(Directions for this task): Reproduce word for word, from the entries below, the line with "bm.faces.new(rings[0])", the line with "else Matrix.Rotation(math.pi /", and every line between them, and nothing more.

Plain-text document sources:
=======

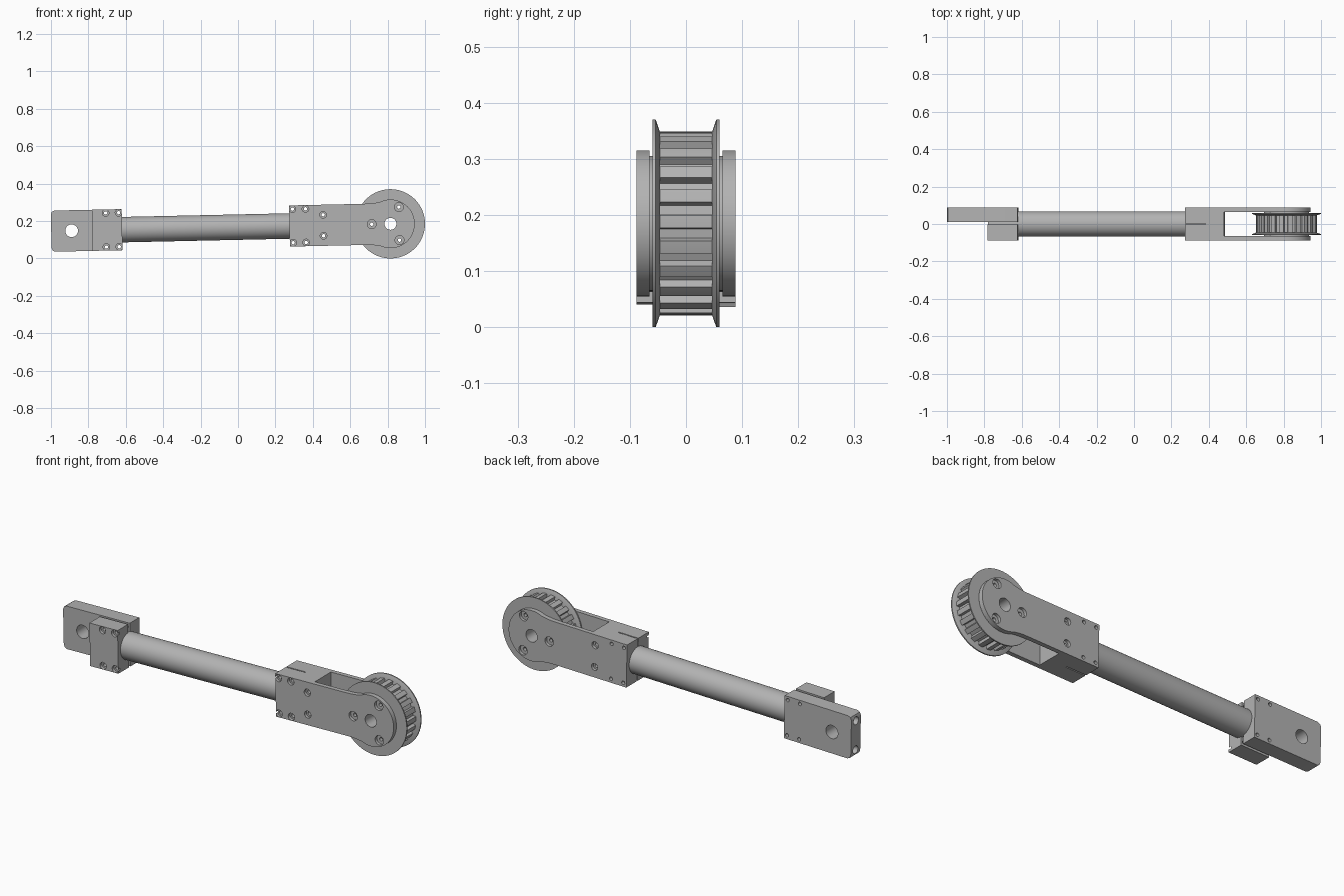
import bpy, bmesh, math
from mathutils import Matrix, Vector

cube = bpy.data.objects.get("Cube")
if cube:
    bpy.data.objects.remove(cube, do_unlink=True)

metal = bpy.data.materials.new("machined grey")
metal.use_nodes = True
GREY = (0.45, 0.45, 0.45, 1)
metal.diffuse_color = GREY
metal.node_tree.nodes["Principled BSDF"].inputs["Base Color"].default_value = GREY

HUB_X, HUB_Z = 0.815, 0.185      # pulley axle
HALF_H = 0.11                    # half height of both clamp blocks
TUBE_R = 0.068
parts = []


def make(name, bm):
    bmesh.ops.recalc_face_normals(bm, faces=bm.faces[:])
    mesh = bpy.data.meshes.new(name)
    bm.to_mesh(mesh)
    bm.free()
    mesh.materials.append(metal)
    ob = bpy.data.objects.new(name, mesh)
    bpy.context.collection.objects.link(ob)
    return ob


def prism(name, outline, y0, y1):
    """Extrude an (x, z) outline from y0 to y1."""
    bm = bmesh.new()
    face = bm.faces.new([bm.verts.new((x, y0, z)) for x, z in outline])
    ext = bmesh.ops.extrude_face_region(bm, geom=[face])
    verts = [g for g in ext["geom"] if isinstance(g, bmesh.types.BMVert)]
    bmesh.ops.translate(bm, verts=verts, vec=(0, y1 - y0, 0))
    return make(name, bm)


def box(name, x0, x1, y0, y1, h):
    return prism(name, [(x0, -h), (x1, -h), (x1, h), (x0, h)], y0, y1)


def lathe(name, profile, axis="Y", center=(0, 0, 0), closed=False, seg=64):
    """Spin (radius, height) points around an axis; open profiles get caps."""
    bm = bmesh.new()
    rings = [[bm.verts.new((r * math.cos(2 * math.pi * i / seg),
                            r * math.sin(2 * math.pi * i / seg), h))
              for i in range(seg)] for r, h in profile]
    pairs = list(zip(rings, rings[1:]))
    if closed:
        pairs.append((rings[-1], rings[0]))
    else:
        bm.faces.new(rings[0])
        bm.faces.new(rings[-1])
    for a, b in pairs:
        for i in range(seg):
            j = (i + 1) % seg
            bm.faces.new((a[i], a[j], b[j], b[i]))
    turn = (Matrix.Rotation(-math.pi / 2, 4, "X") if axis == "Y"
            else Matrix.Rotation(math.pi / 2, 4, "Y"))
    bmesh.ops.transform(bm, matrix=Matrix.Translation(Vector(center)) @ turn, verts=bm.verts[:])
    return make(name, bm)


def cut(target, cutter):
    mod = target.modifiers.new("cut", "BOOLEAN")
    mod.operation = "DIFFERENCE"
    mod.solver = "EXACT"
    mod.object = cutter
    bpy.context.view_layer.objects.active = target
    bpy.ops.object.modifier_apply(modifier=mod.name)
    bpy.data.objects.remove(cutter, do_unlink=True)


def hole(target, x, z, r, y0=-0.2, y1=0.2, seg=24):
    cut(target, lathe("cutter", [(r, y0), (r, y1)], "Y", (x, 0, z), seg=seg))


def screw_hole(target, x, z, r, front=True, back=False):
    """Through hole with a counterbore on the chosen faces."""
    hole(target, x, z, 0.009, seg=16)
    if front:
        hole(target, x, z, r, -0.2, -0.073)
    if back:
        hole(target, x, z, r, 0.073, 0.2)


def tube_bore(target, x0, x1):
    cut(target, lathe("cutter", [(TUBE_R, x0), (TUBE_R, x1)], "X"))


# Screw positions shared by the cheeks and the pulley
hub_screws = [(HUB_X + 0.1 * math.cos(a), 0.1 * math.sin(a))
              for a in (math.radians(d) for d in (180, 62, -62))]

# Fork: clamp block that narrows into two round cheeks
blend = [(-0.145, 0.11), (-0.11, 0.1105), (-0.08, 0.1135)]
arc = [(0.13 * math.cos(math.radians(d)), 0.13 * math.sin(math.radians(d)))
       for d in range(115, -116, -5)]
outline = ([(0.275, HALF_H)] + [(HUB_X + x, z) for x, z in blend]
           + [(HUB_X + x, z) for x, z in arc]
           + [(HUB_X + x, -z) for x, z in reversed(blend)] + [(0.275, -HALF_H)])
fork = prism("fork", outline, -0.088, 0.088)
cut(fork, box("cutter", 0.484, 1.2, -0.065, 0.065, 0.3))
tube_bore(fork, 0.2, 0.385)
cut(fork, box("cutter", 0.2, 0.385, -0.003, 0.003, 0.3))
hole(fork, HUB_X, 0, 0.032, seg=32)
for x, z in hub_screws:
    screw_hole(fork, x, z, 0.024, back=True)
for s in (1, -1):
    screw_hole(fork, 0.456, s * 0.056, 0.018, back=True)
    for x in (0.2925, 0.3625):
        screw_hole(fork, x, s * 0.09, 0.018)
parts.append(fork)

# Mounting plate: rear half of the far clamp
plate = prism("mounting_plate", [(-0.62, -HALF_H), (-0.62, HALF_H), (-0.98, HALF_H),
                                 (-0.993, 0.104), (-0.999, 0.09), (-0.999, -0.09),
                                 (-0.993, -0.104), (-0.98, -HALF_H)], 0.011, 0.088)
tube_bore(plate, -0.78, -0.5)
hole(plate, -0.89, 0, 0.034, seg=32)
for s in (1, -1):
    cut(plate, lathe("cutter", [(0.02, -1.1), (0.02, -0.96)], "X", (0, 0.05, s * 0.075), seg=24))
parts.append(plate)

# Clamp block: front half of the far clamp
block = box("clamp_block", -0.78, -0.62, -0.088, -0.003, HALF_H)
tube_bore(block, -0.9, -0.5)
parts.append(block)
for s in (1, -1):
    for x in (-0.706, -0.637):
        screw_hole(block, x, s * 0.091, 0.018)
        screw_hole(plate, x, s * 0.091, 0.018, front=False)

# Hollow connecting tube
parts.append(lathe("tube", [(TUBE_R, -0.779), (TUBE_R, 0.384), (0.055, 0.384), (0.055, -0.779)],
                   "X", closed=True))

# Toothed belt wheel
TEETH, TIP, ROOT = 22, 0.164, 0.148
gear = []
for t in range(TEETH):
    for f, r in ((-0.31, ROOT), (-0.25, TIP), (0, TIP), (0.25, TIP), (0.31, ROOT)):
        a = 2 * math.pi * (t + f) / TEETH
        gear.append((HUB_X + r * math.cos(a), r * math.sin(a)))
wheel = [prism("pulley_teeth", gear, -0.049, 0.049),
         lathe("pulley_boss", [(0.12, -0.066), (0.12, 0.066)], "Y", (HUB_X, 0, 0))]

# Flared rims either side of the teeth
for side, s in (("front", -1), ("back", 1)):
    wheel.append(lathe(side + "_pulley_flange",
                       [(0.162, s * 0.046), (0.185, s * 0.054), (0.185, s * 0.06), (0.11, s * 0.06)],
                       "Y", (HUB_X, 0, 0), seg=96))
for ob in wheel:
    hole(ob, HUB_X, 0, 0.032, seg=32)
    for x, z in hub_screws:
        hole(ob, x, z, 0.009, seg=16)
parts += wheel

# Tilt the whole arm slightly about the axle and shade it
tilt = (Matrix.Translation((HUB_X, 0, HUB_Z)) @ Matrix.Rotation(math.radians(-1.25), 4, "Y")
        @ Matrix.Translation((-HUB_X, 0, 0)))
bpy.ops.object.select_all(action="DESELECT")
for ob in parts:
    ob.data.transform(tilt)
    ob.select_set(True)
    bpy.context.view_layer.objects.active = ob
bpy.ops.object.shade_smooth_by_angle(angle=math.radians(30))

=======

(Solution to this task):
        bm.faces.new(rings[0])
        bm.faces.new(rings[-1])
    for a, b in pairs:
        for i in range(seg):
            j = (i + 1) % seg
            bm.faces.new((a[i], a[j], b[j], b[i]))
    turn = (Matrix.Rotation(-math.pi / 2, 4, "X") if axis == "Y"
            else Matrix.Rotation(math.pi / 2, 4, "Y"))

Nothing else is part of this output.